behind a Russian who then failed a drug test wants the situation
resolved before the end of the Games.
Alexander Krushelnitsky's failed drug test shook the Pyeongchang
Olympics on Monday, a week after he won bronze with his wife, Anastasia
Now Norway's Magnus Nedregotten has called on organisers and the
Court of Arbitration for Sport (CAS) to expedite the process so he and
partner Kristin Sasklien can learn if they have been promoted to third.
"Knowing that we may have been robbed and having to wait to see what
happens is obviously emotional, and very stressful," said Nedregotten,
whose medal hopes were dashed after an 8-4 defeat by the Olympic
Athletes from Russia (OAR) pair.
"Firstly, he is not guilty before he is convicted," he added. "All we
know is it appears that he had an illegal substance in his body during
"But (if guilty), the preferred option would be to receive the bronze
medal at some point during the remainder of the Olympics.

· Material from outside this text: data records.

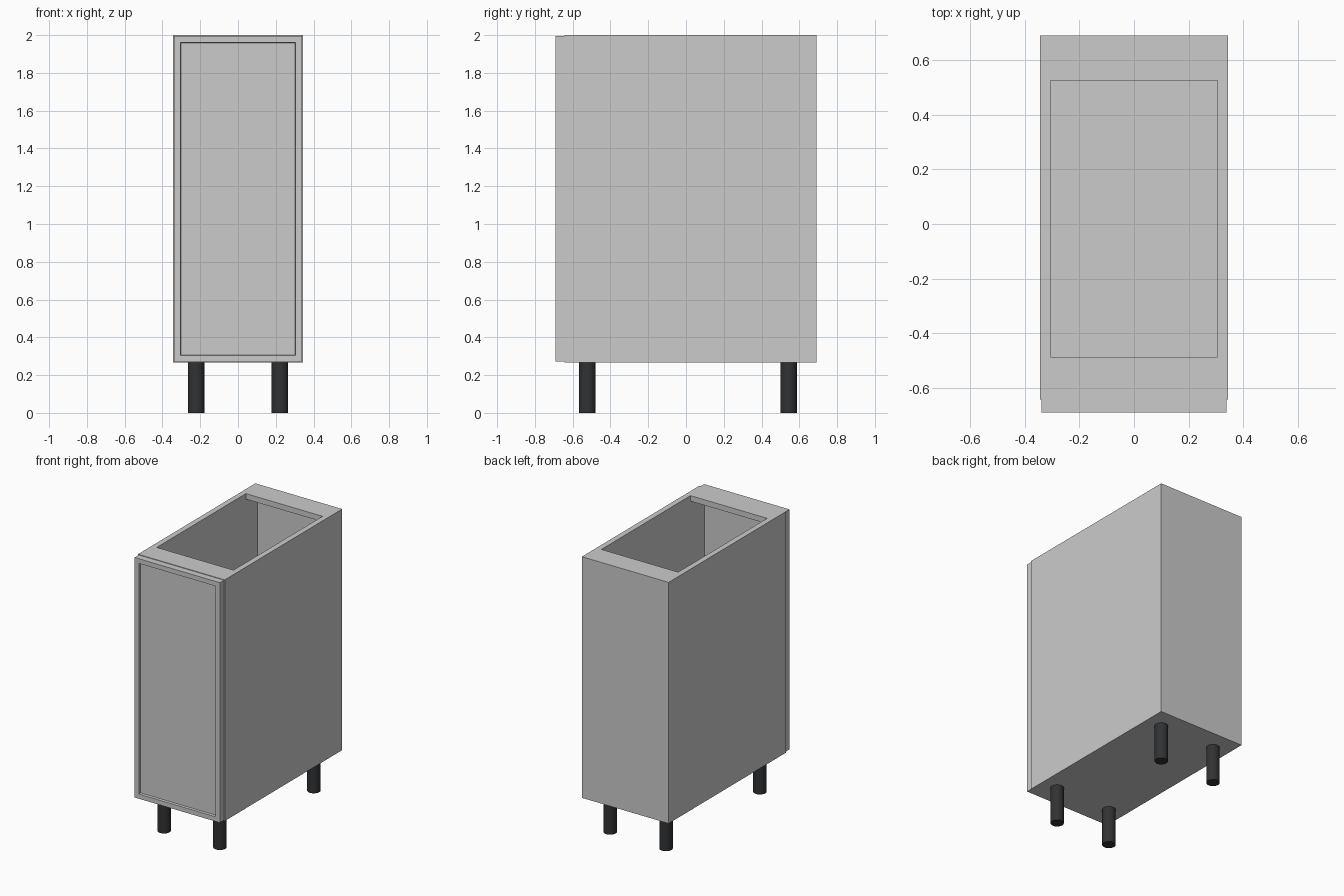
import bpy, bmesh
from mathutils import Vector

if "Cube" in bpy.data.objects:
    bpy.data.objects.remove(bpy.data.objects["Cube"])

# Overall measurements
W, Y0, Y1, Z0, Z1 = 0.345, -0.643, 0.69, 0.267, 2.0
T = 0.04  # board thickness


def new_object(name, bm):
    mesh = bpy.data.meshes.new(name)
    bm.to_mesh(mesh)
    bm.free()
    ob = bpy.data.objects.new(name, mesh)
    bpy.context.collection.objects.link(ob)
    return ob


def box_bm(x, y, z):
    bm = bmesh.new()
    bmesh.ops.create_cube(bm, size=1)
    size = Vector((x[1] - x[0], y[1] - y[0], z[1] - z[0]))
    mid = Vector((x[0] + x[1], y[0] + y[1], z[0] + z[1])) / 2
    bmesh.ops.scale(bm, vec=size, verts=bm.verts)
    bmesh.ops.translate(bm, vec=mid, verts=bm.verts)
    return bm


def board(name, x, y, z):
    return new_object(name, box_bm(x, y, z))


# Carcass: sides, bottom, back and two top rails
inner = (-W + T, W - T)
board("left_side_panel", (-W, -W + T), (Y0, Y1), (Z0, Z1))
board("right_side_panel", (W - T, W), (Y0, Y1), (Z0, Z1))
board("bottom_panel", inner, (Y0, Y1), (Z0, Z0 + T))
board("back_panel", inner, (Y1 - 0.035, Y1), (Z0 + T, Z1 - T))
board("front_top_rail", inner, (Y0, -0.487), (Z1 - T, Z1))
board("back_top_rail", inner, (0.525, Y1), (Z1 - T, Z1))

# Door: raised frame with a recessed centre panel
bm = box_bm((-0.339, 0.339), (-0.69, Y0), (0.271, 1.996))
bm.normal_update()
front = min(bm.faces, key=lambda f: f.calc_center_median().y)
bmesh.ops.inset_region(bm, faces=[front], thickness=0.048, depth=0)
bmesh.ops.inset_region(bm, faces=[front], thickness=0.004, depth=-0.016)
new_object("door", bm)

# Four round legs
dark = bpy.data.materials.new("dark_plastic")
dark.diffuse_color = (0.03, 0.032, 0.034, 1)
dark.use_nodes = True
dark.node_tree.nodes["Principled BSDF"].inputs["Base Color"].default_value = dark.diffuse_color
for side, x in (("left", -0.222), ("right", 0.222)):
    for end, y in (("front", -0.522), ("back", 0.544)):
        bpy.ops.mesh.primitive_cylinder_add(
            vertices=32, radius=0.044, depth=Z0, location=(x, y, Z0 / 2))
        leg = bpy.context.object
        leg.name = f"{end}_{side}_leg"
        leg.data.materials.append(dark)
        bpy.ops.object.shade_smooth_by_angle()
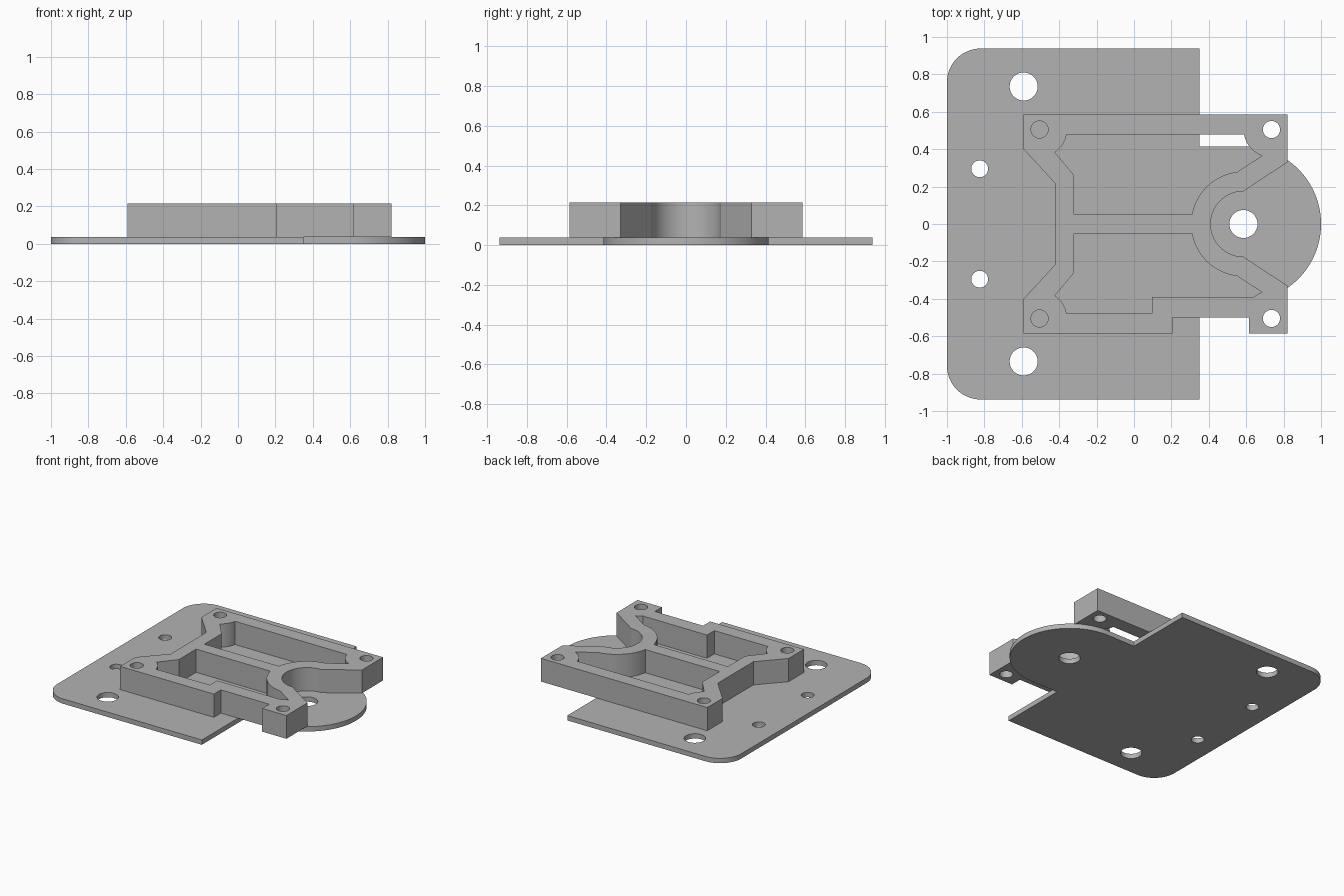
import bpy, bmesh
from math import sin, cos, radians, pi, atan2

cube = bpy.data.objects.get("Cube")
if cube:
    bpy.data.objects.remove(cube, do_unlink=True)

GREY = (0.45, 0.45, 0.45, 1)
grey = bpy.data.materials.new("plain grey")
grey.use_nodes = True
grey.diffuse_color = GREY
grey.node_tree.nodes["Principled BSDF"].inputs["Base Color"].default_value = GREY

PLATE_TOP, BODY_TOP = 0.037, 0.215
PIVOT = 0.585          # x of the round socket and its hole


def arc(cx, cy, r, start, end, n=16):
    """Points along an arc, angles in degrees."""
    angles = [radians(start + (end - start) * i / n) for i in range(n + 1)]
    return [(cx + r * cos(a), cy + r * sin(a)) for a in angles]


def hole(x, y, r):
    return arc(x, y, r, 0, 360, 40)[:-1]


def mirror(points):
    """Mirror across the x axis, keeping the order reversed."""
    return [(x, -y) for x, y in reversed(points)]


def extrude_profile(name, loops, z0, z1):
    """Extrude an outline with holes between two heights."""
    curve = bpy.data.curves.new(name + "_profile", 'CURVE')
    curve.dimensions = '2D'
    curve.fill_mode = 'BOTH'
    curve.extrude = (z1 - z0) / 2
    for loop in loops:
        spline = curve.splines.new('POLY')
        spline.points.add(len(loop) - 1)
        for p, (x, y) in zip(spline.points, loop):
            p.co = (x, y, 0, 1)
        spline.use_cyclic_u = True
    helper = bpy.data.objects.new(name + "_helper", curve)
    bpy.context.collection.objects.link(helper)
    bpy.context.view_layer.update()
    deps = bpy.context.evaluated_depsgraph_get()
    mesh = bpy.data.meshes.new_from_object(helper.evaluated_get(deps))
    bpy.data.objects.remove(helper, do_unlink=True)
    bpy.data.curves.remove(curve)

    # Weld the caps to the walls and move to height
    bm = bmesh.new()
    bm.from_mesh(mesh)
    bmesh.ops.remove_doubles(bm, verts=bm.verts, dist=1e-5)
    bmesh.ops.translate(bm, verts=bm.verts, vec=(0, 0, (z0 + z1) / 2))
    bmesh.ops.recalc_face_normals(bm, faces=bm.faces)
    bm.to_mesh(mesh)
    bm.free()
    mesh.name = name
    mesh.materials.clear()
    mesh.materials.append(grey)
    obj = bpy.data.objects.new(name, mesh)
    bpy.context.collection.objects.link(obj)
    bpy.ops.object.select_all(action='DESELECT')
    obj.select_set(True)
    bpy.context.view_layer.objects.active = obj
    bpy.ops.object.shade_smooth_by_angle(angle=radians(30))
    return obj


# Base plate: rounded left corners and a round-ended tongue on the right
half = arc(PIVOT, 0, 0.415, 0, 90, 32) + [(0.35, 0.415), (0.35, 0.938)]
half += arc(-0.82, 0.758, 0.18, 90, 180)
plate = half + mirror(half)[:-1]
plate_holes = [hole(PIVOT, 0, 0.075)]
for s in (-1, 1):
    plate_holes += [hole(-0.59, s * 0.735, 0.075), hole(-0.825, s * 0.295, 0.045)]
extrude_profile("base_plate", [plate] + plate_holes, 0, PLATE_TOP)

# Frame outline: waisted left side, socket on the right, notch at the front
frame = [(-0.59, 0.585), (0.82, 0.585), (0.82, 0.33)]
frame += arc(PIVOT, 0, 0.175, 90, 270, 32)
frame += [(0.82, -0.33), (0.82, -0.585), (0.615, -0.585), (0.615, -0.5),
          (0.205, -0.5), (0.205, -0.585), (-0.59, -0.585), (-0.59, -0.4),
          (-0.42, -0.215), (-0.42, 0.215), (-0.59, 0.4)]

# Pocket side shared by both halves: socket wall, rib, waist, screw boss
inner = arc(PIVOT, 0, 0.28, 97, 169.5, 24)
inner += [(-0.32, 0.05), (-0.32, 0.26)]
inner += arc(-0.505, 0.505, 0.147, -56, -10, 8)
back_pocket = inner + arc(0.735, 0.505, 0.149, 190, 250, 10)
front_pocket = mirror(inner + [(0.095, 0.478), (0.095, 0.39)]
                      + arc(0.735, 0.505, 0.149, 230, 250, 4))
screw_holes = [hole(x, s * 0.505, 0.046) for x in (-0.505, 0.735) for s in (-1, 1)]
extrude_profile("frame", [frame, back_pocket, front_pocket] + screw_holes,
                PLATE_TOP, BODY_TOP)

Receiving the
medals this week would definitely be better than in a year's time."
Nedregotten revealed his subsequent shock at learning that Krushelnitsky had tested positive for a banned substance.
"At first the main feelings were anger," he said. "We've been
struggling through the Olympics, trying hard to reach our goal, which
was a medal.
"Now knowing that they may have had an advantage against us in our games through cheating, feels horrible," added Nedregotten.
"If (Krushelnitsky is found guilty) then they've robbed us of our
moment of glory, receiving our medal in the stadium. That's not cool,
that's hard to accept, feeling that you've been kept out of the light."
A source told AFP he had taken the banned drug meldonium - the same
substance that earned Russian tennis star Maria Sharapova a suspension.
It is designed to treat heart problems and diabetes and can increase endurance and recovery.
But many observers and even Olympic curlers themselves were stunned
and asked what role performance-enhancing drugs could possibly have in
the slow-moving sport.
Canada's Brent Laing said: "Beer and Advil are the only painkillers I've ever heard of for curling."
Nedregotten, however, thinks otherwise.
"It could have benefited those guys (OAR) as they had a really late game when they lost their semi-final," he said.
"Then they were playing early the next morning against us in the bronze match.
"I know in my case I would have liked to be more fresh in some of those games and have more energy, at least mentally."